= ASSIGNED TASK =
Look through the listing below and write out exactly the lines from the line with "grey.diffuse_color = colour" to the line with "bm = bmesh.new()", both included, and no others.
SUPPLIED MATERIAL START
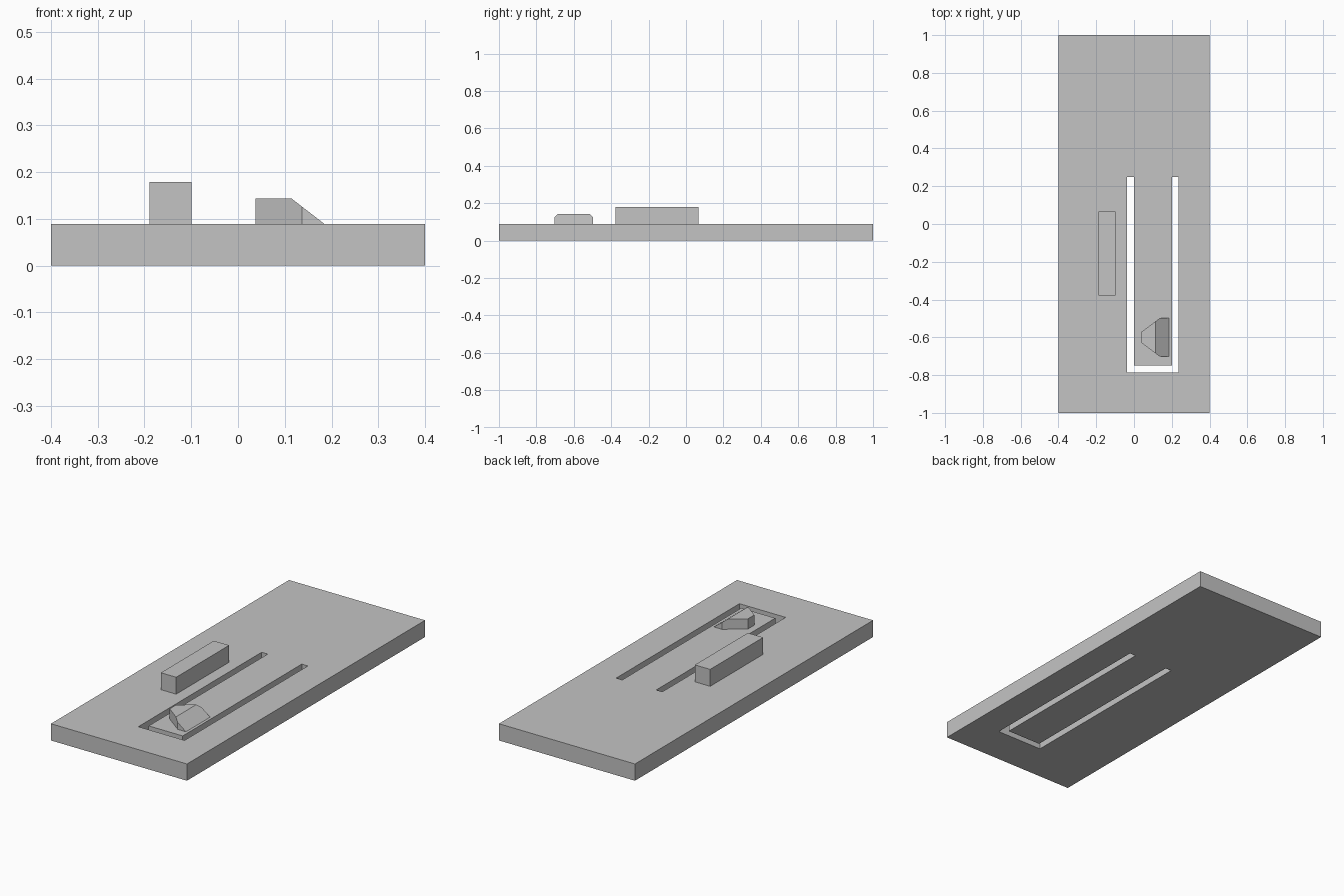
import bpy
import bmesh

cube = bpy.data.objects.get("Cube")
if cube:
    bpy.data.objects.remove(cube, do_unlink=True)

grey = bpy.data.materials.new("plain grey")
grey.use_nodes = True
colour = (0.55, 0.55, 0.55, 1)
grey.diffuse_color = colour
grey.node_tree.nodes["Principled BSDF"].inputs["Base Color"].default_value = colour

THICK = 0.089


def prism(name, outline, z0, z1, cut=None):
    """Extrude an outline upward; optionally slice off what lies beyond a plane."""
    bm = bmesh.new()
    face = bm.faces.new([bm.verts.new((x, y, z0)) for x, y in outline])
    ext = bmesh.ops.extrude_face_region(bm, geom=[face])["geom"]
    top = [v for v in ext if isinstance(v, bmesh.types.BMVert)]
    bmesh.ops.translate(bm, verts=top, vec=(0, 0, z1 - z0))
    if cut:
        point, normal = cut
        sliced = bmesh.ops.bisect_plane(
            bm, geom=bm.verts[:] + bm.edges[:] + bm.faces[:],
            plane_co=point, plane_no=normal, clear_outer=True)["geom_cut"]
        rim = [e for e in sliced if isinstance(e, bmesh.types.BMEdge)]
        bmesh.ops.holes_fill(bm, edges=rim)
    bmesh.ops.recalc_face_normals(bm, faces=bm.faces)
    mesh = bpy.data.meshes.new(name)
    bm.to_mesh(mesh)
    bm.free()
    mesh.materials.append(grey)
    obj = bpy.data.objects.new(name, mesh)
    bpy.context.collection.objects.link(obj)
    return obj


def rectangle(x0, x1, y0, y1):
    return [(x0, y0), (x1, y0), (x1, y1), (x0, y1)]


# Base plate, with a U-shaped slot that frees a spring tongue
plate = prism("base_plate", rectangle(-0.4, 0.4, -1, 1), 0, THICK)
left, right, front, back, gap = 0.0, 0.2, -0.75, 0.25, 0.036
slot = prism("slot_cutter", [
    (left - gap, back), (left - gap, front - gap),
    (right + gap, front - gap), (right + gap, back),
    (right, back), (right, front), (left, front), (left, back)],
    -0.1, THICK + 0.1)
slot.hide_render = True
mod = plate.modifiers.new("slot", "BOOLEAN")
mod.operation = "DIFFERENCE"
mod.solver = "EXACT"
mod.object = slot
bpy.context.view_layer.objects.active = plate
bpy.ops.object.modifier_apply(modifier=mod.name)
bpy.data.objects.remove(slot, do_unlink=True)

# Raised rectangular stop block
prism("stop_block", rectangle(-0.189, -0.099, -0.378, 0.067), THICK, 0.179)

# Catch on the tongue: tapered prism with a ramp on its +x side
TOP, MID = 0.143, -0.6
half = [(0.037, 0.027), (0.137, 0.102), (0.185, 0.102)]
outline = [(x, MID - w) for x, w in half] + [(x, MID + w) for x, w in reversed(half)]
prism("ramp_catch", outline, THICK - 0.01, TOP,
      cut=((0.115, 0, TOP), (TOP - THICK, 0, 0.185 - 0.115)))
SUPPLIED MATERIAL END
= REPLY =
grey.diffuse_color = colour
grey.node_tree.nodes["Principled BSDF"].inputs["Base Color"].default_value = colour

THICK = 0.089


def prism(name, outline, z0, z1, cut=None):
    """Extrude an outline upward; optionally slice off what lies beyond a plane."""
    bm = bmesh.new()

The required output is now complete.